Please join us in kicking off our sixth season on Thursday, October 4, 2012 at 7:00pm, when we’ll host poets Patrick Donnelly and Jean Valentine. Mocha Maya’s Coffee House, 47 Bridge St, Shelburne Falls, MA. ($2-5 suggested donation)
Patrick Donnelly is the author of The Charge (Ausable Press, 2003, since 2009 part of Copper Canyon Press) and Nocturnes of the Brothel of Ruin (Four Way Books, 2012). With Stephen D. Miller, Donnelly is co-translator of the 141 Japanese poems in The Wind from Vulture Peak: The Buddhification of Japanese Waka in the Heian Period, a scholarly history and analysis forthcoming from Cornell East Asia Series.
Donnelly is director of the Advanced Seminar, one of three summer programs at The Frost Place, a poetry conference center at Robert Frost’s old homestead in Franconia, NH. He has taught creative writing and public speaking at Colby College and the Bread Loaf Writers’ Conference. In fall 2012, he’ll teach “Reading Contemporary Poetry” at Smith College, and in spring 2013 will be Visiting Assistant Professor at George Washington University. He is an Interdisciplinary Advisor in Poetry for the Lesley University MFA in Creative Writing Program. He has also taught with the summer residencies of the MFA programs of Pine Manor College and Lesley University. Donnelly is a 2008 recipient of an Artist Fellowship from the Massachusetts Cultural Council, and a member of the Massachusetts Poetry Outreach Project Advisory Board.
He lives in South Deerfield, Massachusetts with his spouse Stephen D. Miller.
Jean Valentine was born in Chicago, earned her B.A. from Radcliffe College, and has lived most of her life in New York City.

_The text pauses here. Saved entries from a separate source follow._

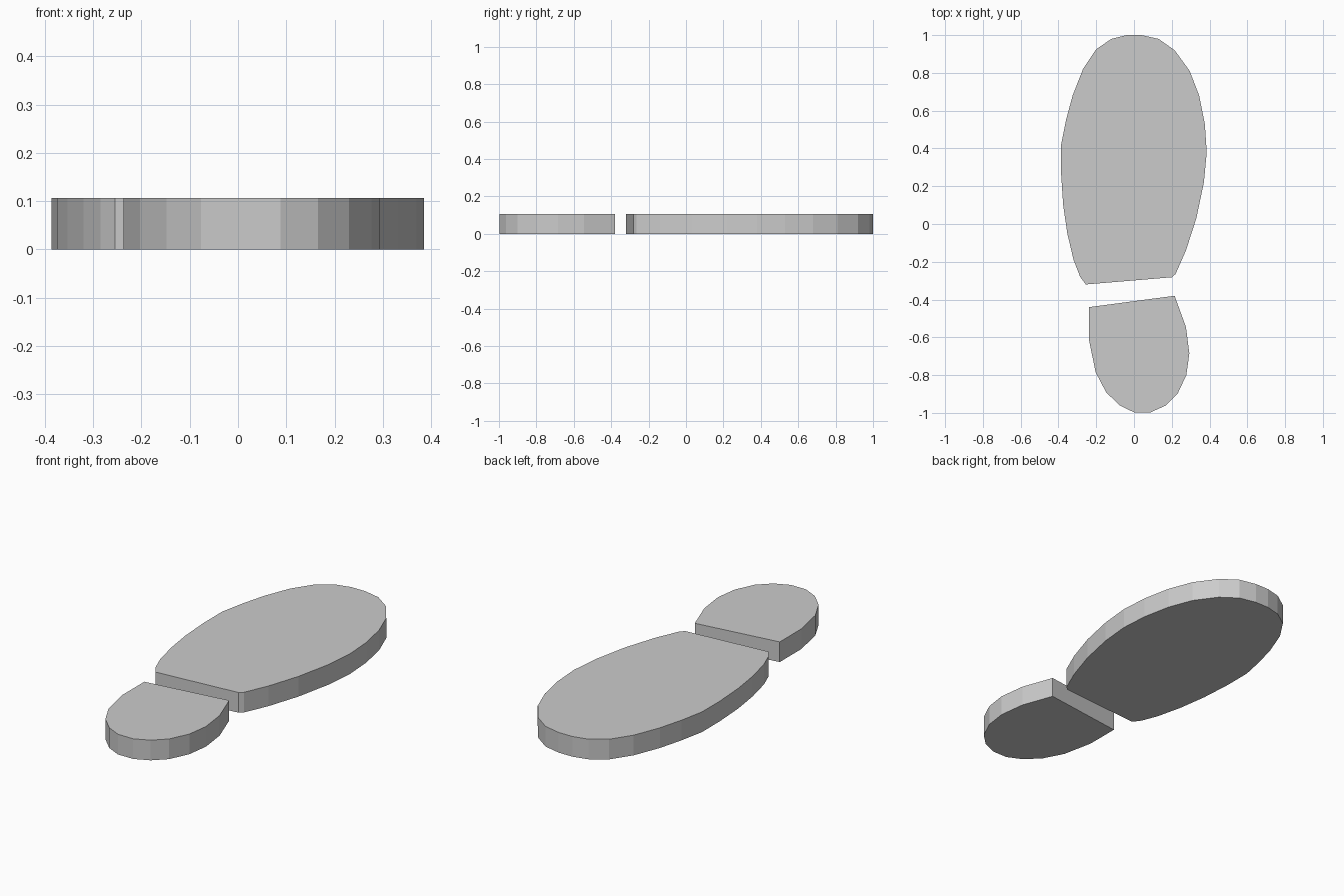
import bpy, bmesh

HEIGHT = 0.106


def slab(name, outline):
    """Extrude a closed counter-clockwise outline up from the ground."""
    bm = bmesh.new()
    face = bm.faces.new([bm.verts.new((x, y, 0)) for x, y in outline])
    top = bmesh.ops.extrude_face_region(bm, geom=[face], use_keep_orig=True)
    verts = [g for g in top["geom"] if isinstance(g, bmesh.types.BMVert)]
    bmesh.ops.translate(bm, verts=verts, vec=(0, 0, HEIGHT))
    bmesh.ops.recalc_face_normals(bm, faces=bm.faces)
    mesh = bpy.data.meshes.new(name)
    bm.to_mesh(mesh)
    bm.free()
    obj = bpy.data.objects.new(name, mesh)
    bpy.context.collection.objects.link(obj)
    return obj


# Front of the shoe print: wide rounded oval with a slanted straight end
slab("sole", [
    (-0.255, -0.32), (0.2, -0.282), (0.22, -0.265), (0.275, -0.14),
    (0.33, 0.03), (0.37, 0.22), (0.385, 0.38), (0.375, 0.53),
    (0.345, 0.68), (0.295, 0.81), (0.215, 0.92), (0.13, 0.98),
    (0.04, 1.0), (-0.04, 1.0), (-0.12, 0.98), (-0.2, 0.925),
    (-0.27, 0.82), (-0.325, 0.68), (-0.36, 0.55), (-0.386, 0.42),
    (-0.386, 0.27), (-0.375, 0.1), (-0.353, -0.05), (-0.32, -0.19),
    (-0.285, -0.28),
])

# Heel: coarser rounded block with a slanted straight front edge
slab("heel", [
    (0.215, -0.38), (-0.237, -0.44), (-0.237, -0.62), (-0.203, -0.785),
    (-0.148, -0.89), (-0.077, -0.96), (0.0, -0.997), (0.088, -0.997),
    (0.166, -0.962), (0.23, -0.9), (0.277, -0.8), (0.293, -0.685),
    (0.275, -0.545),
])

She won the Yale Younger Poets Award for her first book, Dream Barker, in 1965. Her eleventh book of poetry is Break the Glass, published by Copper Canyon Press in 2010. Door in the Mountain: New and Collected Poems 1965 – 2003 was the winner of the 2004 National Book Award for Poetry.
Jean was the State Poet of New York for two years, starting in the spring of 2008. She received the 2009 Wallace Stevens Award from the Academy of American Poets, and has received a Guggenheim Fellowship and awards from the NEA, The Bunting Institute, The Rockefeller Foundation, The New York Council for the Arts, and The New York Foundation for the Arts, as well as the Maurice English Prize, the Teasdale Poetry Prize, and The Poetry Society of America’s Shelley Memorial Prize in 2000.

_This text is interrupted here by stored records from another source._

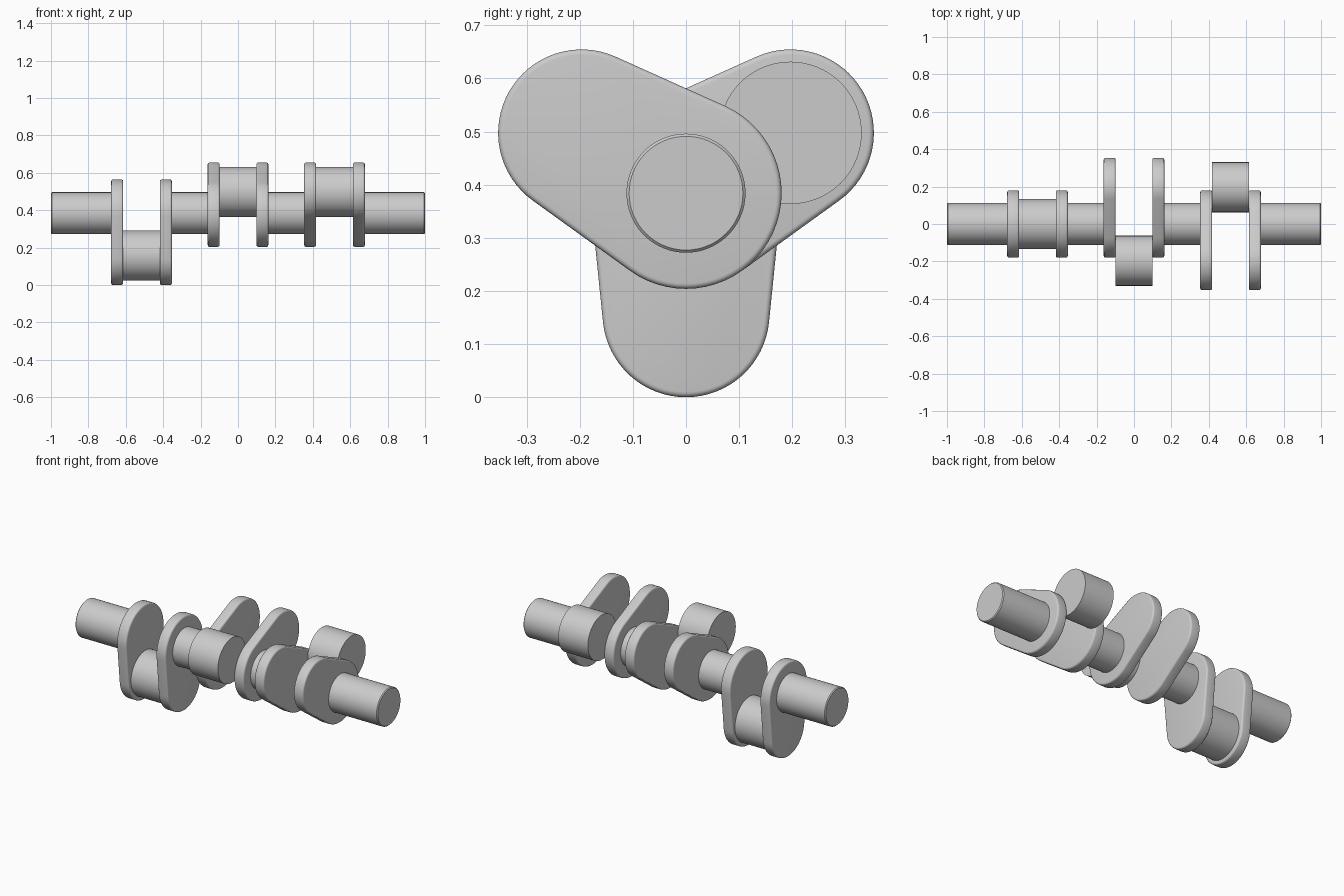
import bpy, bmesh, math

cube = bpy.data.objects.get("Cube")
if cube:
    bpy.data.objects.remove(cube, do_unlink=True)

AXIS_Z = 0.384      # height of the main axis
THROW = 0.227       # main axis to crank pin centre
MAIN_R, PIN_R = 0.112, 0.134
HUB_R, TIP_R = 0.18, 0.157
INNER, OUTER = 0.098, 0.162   # web faces measured from each crank centre

steel = bpy.data.materials.new("steel grey")
steel.use_nodes = True
grey = (0.6, 0.6, 0.6, 1)
steel.diffuse_color = grey
bsdf = next(n for n in steel.node_tree.nodes if n.type == 'BSDF_PRINCIPLED')
bsdf.inputs["Base Color"].default_value = grey


def arc(cy, cz, r, start, end, steps):
    return [(cy + r * math.cos(start + (end - start) * i / steps),
             cz + r * math.sin(start + (end - start) * i / steps))
            for i in range(steps + 1)]


def extrude_x(name, outline, x0, x1, bevel=0, segments=1, bevel_ends=(True, True)):
    """Extrude a (y, z) outline from x0 to x1, rounding the chosen end rims."""
    bm = bmesh.new()
    rims = [[bm.verts.new((x, y, z)) for y, z in outline] for x in (x0, x1)]
    caps = [bm.faces.new(rim) for rim in rims]
    n = len(outline)
    for i in range(n):
        j = (i + 1) % n
        bm.faces.new((rims[0][i], rims[0][j], rims[1][j], rims[1][i]))
    bmesh.ops.recalc_face_normals(bm, faces=bm.faces)
    if bevel:
        edges = [e for cap, use in zip(caps, bevel_ends) if use for e in cap.edges]
        bmesh.ops.bevel(bm, geom=edges, offset=bevel, segments=segments,
                        profile=0.5, affect='EDGES')
    mesh = bpy.data.meshes.new(name)
    bm.to_mesh(mesh)
    bm.free()
    mesh.materials.append(steel)
    obj = bpy.data.objects.new(name, mesh)
    bpy.context.collection.objects.link(obj)
    bpy.ops.object.select_all(action='DESELECT')
    obj.select_set(True)
    bpy.context.view_layer.objects.active = obj
    bpy.ops.object.shade_smooth_by_angle(angle=math.radians(30))


def circle(cy, cz, r):
    return arc(cy, cz, r, 0, math.tau, 64)[:-1]


def crank_point(angle):
    return THROW * math.cos(angle), AXIS_Z + THROW * math.sin(angle)


def web_outline(angle):
    """Two unequal circles joined by their outer tangents."""
    half = math.acos((HUB_R - TIP_R) / THROW)
    ty, tz = crank_point(angle)
    return (arc(ty, tz, TIP_R, angle - half, angle + half, 32)
            + arc(0, AXIS_Z, HUB_R, angle + half, angle + math.tau - half, 32))


# Crank throws: centre x, web direction and pin direction
cranks = (("right", -0.516, 270, 270),
          ("middle", 0.0, 30, 150),
          ("left", 0.516, 150, 30))
for side, x, web_deg, pin_deg in cranks:
    outline = web_outline(math.radians(web_deg))
    extrude_x(side + "_crank_web_outer", outline, x - OUTER, x - INNER, 0.01, 4)
    extrude_x(side + "_crank_web_inner", outline, x + INNER, x + OUTER, 0.01, 4)
    py, pz = crank_point(math.radians(pin_deg))
    extrude_x(side + "_crank_pin", circle(py, pz, PIN_R), x - INNER, x + INNER)

# Main journals between the throws, with chamfered outer shaft ends
journal = circle(0, AXIS_Z, MAIN_R)
extrude_x("right_shaft_end", journal, -1, -0.516 - OUTER, 0.005, 1, (True, False))
extrude_x("right_main_journal", journal, -0.516 + OUTER, -OUTER)
extrude_x("left_main_journal", journal, OUTER, 0.516 - OUTER)
extrude_x("left_shaft_end", journal, 0.516 + OUTER, 1, 0.005, 1, (False, True))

She has taught at Sarah Lawrence College, the Graduate Writing Program of New York University, Columbia University, and the 92nd Street Y in Manhattan.